This is one of those questions that I can’t answer, every year the internet is a more diverse place with more and more users coming online across the globe. Perhaps different languages aren’t a priority for the Forem team, or maybe they have a different solution. Smart people make smart decisions.

Other Considerations

I think this article is already long enough and I still have one other thing to cover.

6 – Curated content to highlight the community posts

Dev.to has some great stuff written each week by the community. It has a points system that allows users to highlight great articles to the admins.

And the community admins do a great job of picking out quality pieces every week. These are featured in roundups pulled out by @graciegregory and @michaeltharrington.

So if everything is great, what’s your point?
These posts are put together for an internal audience. If you want to boost organic traffic you need to cater to an audience coming from search engines too.

I follow you, how would Dev.to do that
It’s pretty simple really.
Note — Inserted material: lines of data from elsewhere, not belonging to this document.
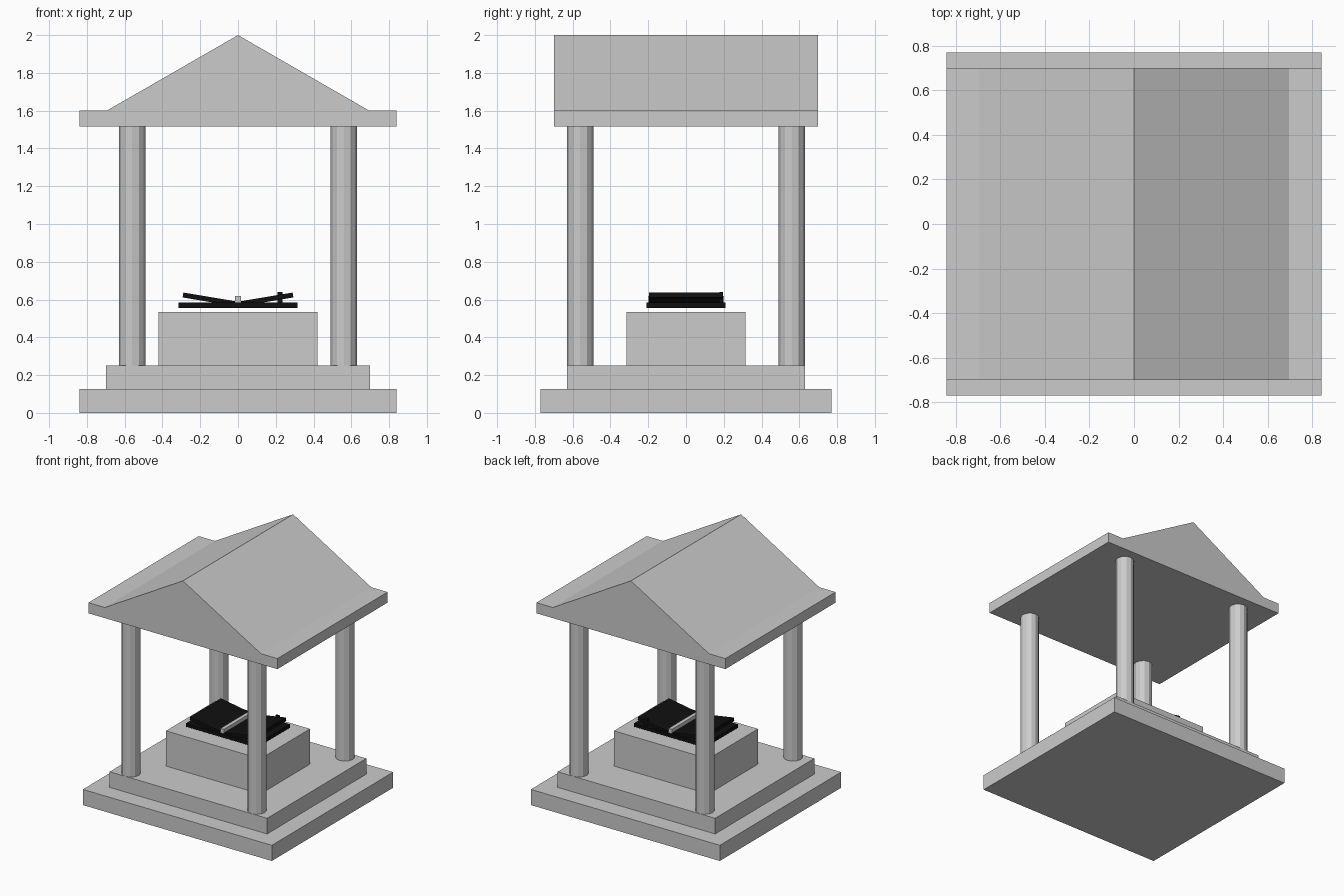
import bpy, bmesh
from math import radians

if "Cube" in bpy.data.objects:
    bpy.data.objects.remove(bpy.data.objects["Cube"])


def box(name, x, y, z0, z1, cx=0, cy=0, tilt=0, mat=None):
    """Box with half sizes x, y, between heights z0 and z1."""
    bpy.ops.mesh.primitive_cube_add(size=2, location=(cx, cy, (z0 + z1) / 2),
                                    rotation=(0, tilt, 0))
    ob = bpy.context.object
    ob.name = name
    ob.scale = (x, y, (z1 - z0) / 2)
    if mat:
        ob.data.materials.append(mat)
    return ob


black = bpy.data.materials.new("black")
black.diffuse_color = (0.005, 0.005, 0.005, 1)
black.use_nodes = True
black.node_tree.nodes["Principled BSDF"].inputs["Base Color"].default_value = black.diffuse_color

# Stepped base and central pedestal
box("lower_step", 0.84, 0.77, 0, 0.126)
box("upper_step", 0.70, 0.63, 0.126, 0.252)
box("pedestal", 0.42, 0.315, 0.252, 0.535)

# Four corner columns
for sx, xname in ((-1, "left"), (1, "right")):
    for sy, yname in ((-1, "front"), (1, "back")):
        bpy.ops.mesh.primitive_cylinder_add(
            vertices=12, radius=0.07, depth=1.515 - 0.252,
            location=(sx * 0.56, sy * 0.56, (1.515 + 0.252) / 2))
        bpy.context.object.name = f"{yname}_{xname}_column"

# Gabled roof with eaves slab, extruded from one profile
profile = [(-0.84, 1.515), (0.84, 1.515), (0.84, 1.6), (0.695, 1.6),
           (0, 2.0), (-0.695, 1.6), (-0.84, 1.6)]
bm = bmesh.new()
face = bm.faces.new([bm.verts.new((x, -0.7, z)) for x, z in profile])
ext = bmesh.ops.extrude_face_region(bm, geom=[face], use_keep_orig=True)
bmesh.ops.translate(bm, vec=(0, 1.4, 0),
                    verts=[v for v in ext["geom"] if isinstance(v, bmesh.types.BMVert)])
bmesh.ops.recalc_face_normals(bm, faces=bm.faces)
mesh = bpy.data.meshes.new("roof")
bm.to_mesh(mesh)
bm.free()
bpy.context.collection.objects.link(bpy.data.objects.new("roof", mesh))

# Open book: cover, two tilted page blocks, spine and a small tab
box("book_cover", 0.315, 0.21, 0.556, 0.584, mat=black)
for s, side in ((-1, "left"), (1, "right")):
    box(f"{side}_pages", 0.146, 0.195, 0.587, 0.613, cx=s * 0.147,
        tilt=-s * radians(9.5), mat=black)
box("book_spine", 0.015, 0.2, 0.575, 0.62)
box("bookmark_tab", 0.014, 0.009, 0.585, 0.64, cx=0.222, cy=0.186, mat=black)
You take a look at the great user generated content and create roundup posts around that tailored to search traffic.

Let me give you an example of two.

SVG & CSS Animation Tutorials [56 Cool Guides]

And you build an article that categorises and introduces the best dev.to has to offer on this topic.

Dev.to articles are often hyper focused on a problem or topic, but rounding up related articles into more generalised categories and serving them to Google would be targeting more exploratory search terms with much higher search volume.

Time for one more example.

Secure Node.js | 18 Tutorials To Harden Node Server

This title is going after the search term “secure node.js” and “harden node server”

I think you get the idea.

This is pretty time intensive and would require a lot of curation, how long would it take to see the benefits?

Yeah no pain, no gain. It would take time and some knowledge to curate the best content on dev.to and produce these types of round up posts. But you are broadening the types of search queries that dev.to ranks for, highlighting the great efforts of the community and creating a positive feedback loop of more fresh eyes on the site and content.


Okay that’s it. If you read all the way to here, pat yourself on the back. If you understood everything give youreself a round of applause, SEO lingo can be difficult to get your head around.

Any corrections, comments or complaints reach out to M Foley on Linkedin. And if you have a web facing open-source project, a commercial project or question, please reach out. I’m always working.

Notes, Exceptions & Caveats

Dev.to server rate-limiting: There were a number of technical SEO checks I wanted to run through but the server kept throwing a 429 error every now and then. Things that would have been interesting to know include.

  1. Amount of articles less than 400 words. (Thin content)
  2. Number of articles in different languages.
  3. Max crawl depth(maximum number of hops to a piece of content)
  4. Number of canonicalised pages.
  5. Average number of internal cross-linking per article(not in the “Read Next” module)
  6. How series posts perform in the serps vs regular ole posts.

Ahrefs Traffic Estimates: It should be noted that all traffic estimate sites produce wildly inaccurate data at the best of times. I’d hazard to say that this is particularly true for dev.to due to the nature of the topic. I’d also say that a lot of organic traffic comes from highly specific long tail search queries which will never turn up on these tools.

Advanced Google Operators: The site operator has become less and less useful over the years and without access to the Search Console Data this proves the point but it does highlight the issue and so I’ve included it.

Different Languages: As a side note, cross linking topically relevant articles within the same language would probably be of more benefit then adding the hreflang tags. This of course would be it’s own headache to implement.